I've been making gravy for about ten years now and I figure my gravy is about half as good as my mother's. Give me another ten years and I think it might be almost as good as my grandmother's!

Some ideas I have picked up elsewhere on interesting ways to improve your gravy:

For lamb gravy, add a couple of chopped anchovies. As you stir they will dissolve into the gravy and even anchovy-haters won't notice them. It gives a little depth to a weak-minded gravy. Obviously you'll want to go a little easier on the salt though.

If you have carrot- or potato-water left from cooking your vegetables, use it instead of plain water with the flour. It adds vitamins and flavour.

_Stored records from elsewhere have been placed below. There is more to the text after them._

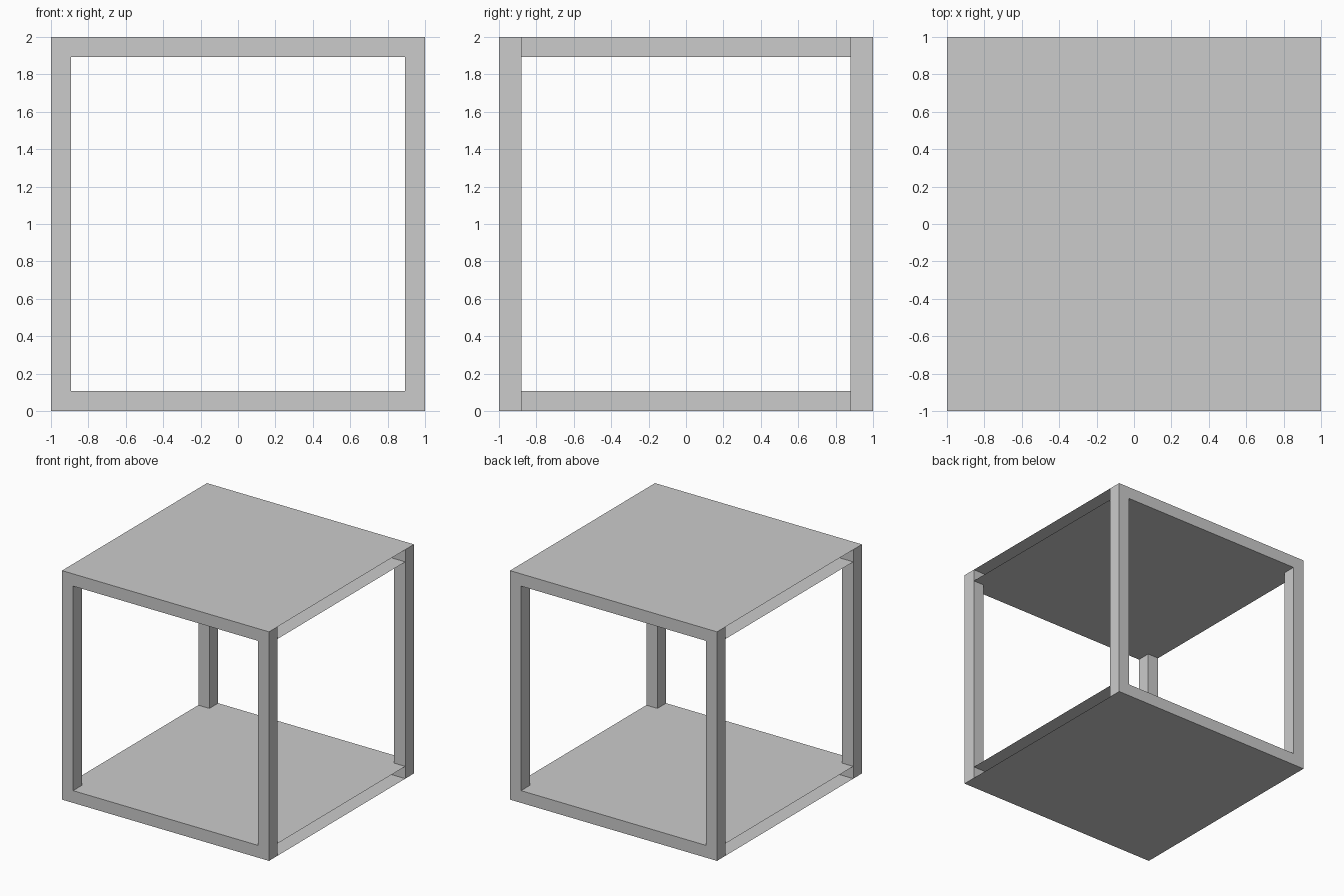
import bpy, bmesh

if "Cube" in bpy.data.objects:
    bpy.data.objects.remove(bpy.data.objects["Cube"])

W = 0.893      # half width of the frame opening
T = 0.107      # rail and slab thickness
D = 0.88       # inner y of the end frames
WALL = 0.75    # x of the wall recessed inside each open slab side


def make_object(name, bm):
    mesh = bpy.data.meshes.new(name)
    bm.to_mesh(mesh)
    bm.free()
    obj = bpy.data.objects.new(name, mesh)
    bpy.context.collection.objects.link(obj)
    return obj


def quad(bm, *points):
    return bm.faces.new([bm.verts.new(p) for p in points])


# Square end frame: two posts and two rails in one extruded ring
def end_frame(name, y0, y1):
    bm = bmesh.new()
    outer = [bm.verts.new((x, y0, z)) for x, z in ((-1, 0), (1, 0), (1, 2), (-1, 2))]
    inner = [bm.verts.new((x, y0, z)) for x, z in
             ((-W, T), (W, T), (W, 2 - T), (-W, 2 - T))]
    faces = []
    for i in range(4):
        j = (i + 1) % 4
        faces.append(bm.faces.new((outer[i], outer[j], inner[j], inner[i])))
    ext = bmesh.ops.extrude_face_region(bm, geom=faces, use_keep_orig=True)
    moved = [g for g in ext["geom"] if isinstance(g, bmesh.types.BMVert)]
    bmesh.ops.translate(bm, vec=(0, y1 - y0, 0), verts=moved)
    bmesh.ops.recalc_face_normals(bm, faces=bm.faces)
    return make_object(name, bm)


# Hollow slab: two thin sheets, open at the sides, with recessed walls
def slab(name, z0, z1):
    bm = bmesh.new()
    quad(bm, (-1, -D, z1), (1, -D, z1), (1, D, z1), (-1, D, z1))
    quad(bm, (-1, D, z0), (1, D, z0), (1, -D, z0), (-1, -D, z0))
    for s in (-1, 1):
        x = s * WALL
        quad(bm, (x, -s * D, z0), (x, s * D, z0), (x, s * D, z1), (x, -s * D, z1))
    return make_object(name, bm)


end_frame("front_frame", -1, -D)
end_frame("back_frame", D, 1)
slab("bottom_slab", 0, T)
slab("top_slab", 2 - T, 2)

If you throw some shallots into the roasting pan in the last half hour of cooking your meat, it adds a lovely flavour to the gravy. You could also reserve a couple of the shallots and chop them up for the finished gravy. On the other hand, roast shallots are delicious on their own.

For chicken or turkey gravy you could also add a teaspoon of mustard and a heaping teaspoon of dried tarragon for an interesting twist. Again, this is especially useful if your gravy has come out a little watery and tasteless.

But in the end, the most important ingredient (as stressed by my mother) is Patience. With a lot of time and a little care you can stretch those spoonfuls of drippings as well as a pro!

(Apologies for the lack of a photo, but my gravy doesn't photograph as well as it tastes!)

Posted by Meg in Sussex at April 6, 2005 3:04 PM | TrackBack

I am so glad you posted this! Here in England, backs have been turned on traditional gravy with roast meats, in favour of jus.
I however, have grown up with gravy as the accompanient to roast dinners and just can't kick the habit, so it is so refreshing to find someone who shares my passion for it. Thank you.

As an interesting note, my family have always made it by sprinkling the flour on the juices, and stirring over a hot heat until you get a thick paste. We then gradually add the stock whilst whisking hard, and then let the grazy cook and bubble whilst carving. Again the judgement of flour and liquid is crucial. The flour paste stage helps to cook out the raw tatse of the flour.
Your way sounds interesting though, think I'll try it the next time we have a roast.

Posted by Sarah on April 8, 2005 at 6:55 AM

Love your spicy additions to the more bland gravies. My Grandmother Hager first added a little water to the pan, scraping up all the tasty charred morsels (this was way before Teflon), then did the flour/water thing. And, if the drippings on the bottom weren't sufficiently browned, she'd add heat to brown them first.

Not enough fat? - that's what that coffee can of bacon drippings under the sink was for. And in her chicken gravy she substituted milk as the liquid.

Posted by Marianne on April 8, 2005 at 10:15 AM

Sarah, I always made gravy the way you do too. But i've seen the shake flour in some water method and the resulting gravy has been pretty darn good.

On some occasions there isn't enough caramelized stuff in the roasting pan. In those cases, we caramelize onions and then add some toasted flour (yes dry fried, stirring constantly until the flour is golden - you can do a fair amount at a time and store it in a glass jar). Then water and/or water and stock. The gravy doesn't necessarily look all that great but it tastes fabulous.

The other thing we've discovered recently is to throw a quartered onion into the roasting pan about half an hour before whatever is being roasted is done. The gravy made with that is phenomenal.

And we never strain the gravy. What's up with that? All those really good bits left in the strainer.


Posted by ejm on April 9, 2005 at 5:58 PM

I think it's more traditional to brown the flour and then add the water, but I think it's easier to avoid lumps if you shake them together. But then you have to cook forever to get rid of the floury taste: it's a choice of evils I guess.

I can't believe I forgot to include giblets in the list of variations!! Yummy, yummy, but I'm the only one who likes it so I don't make it very often...

Posted by Meg in Paris on April 12, 2005 at 1:47 AM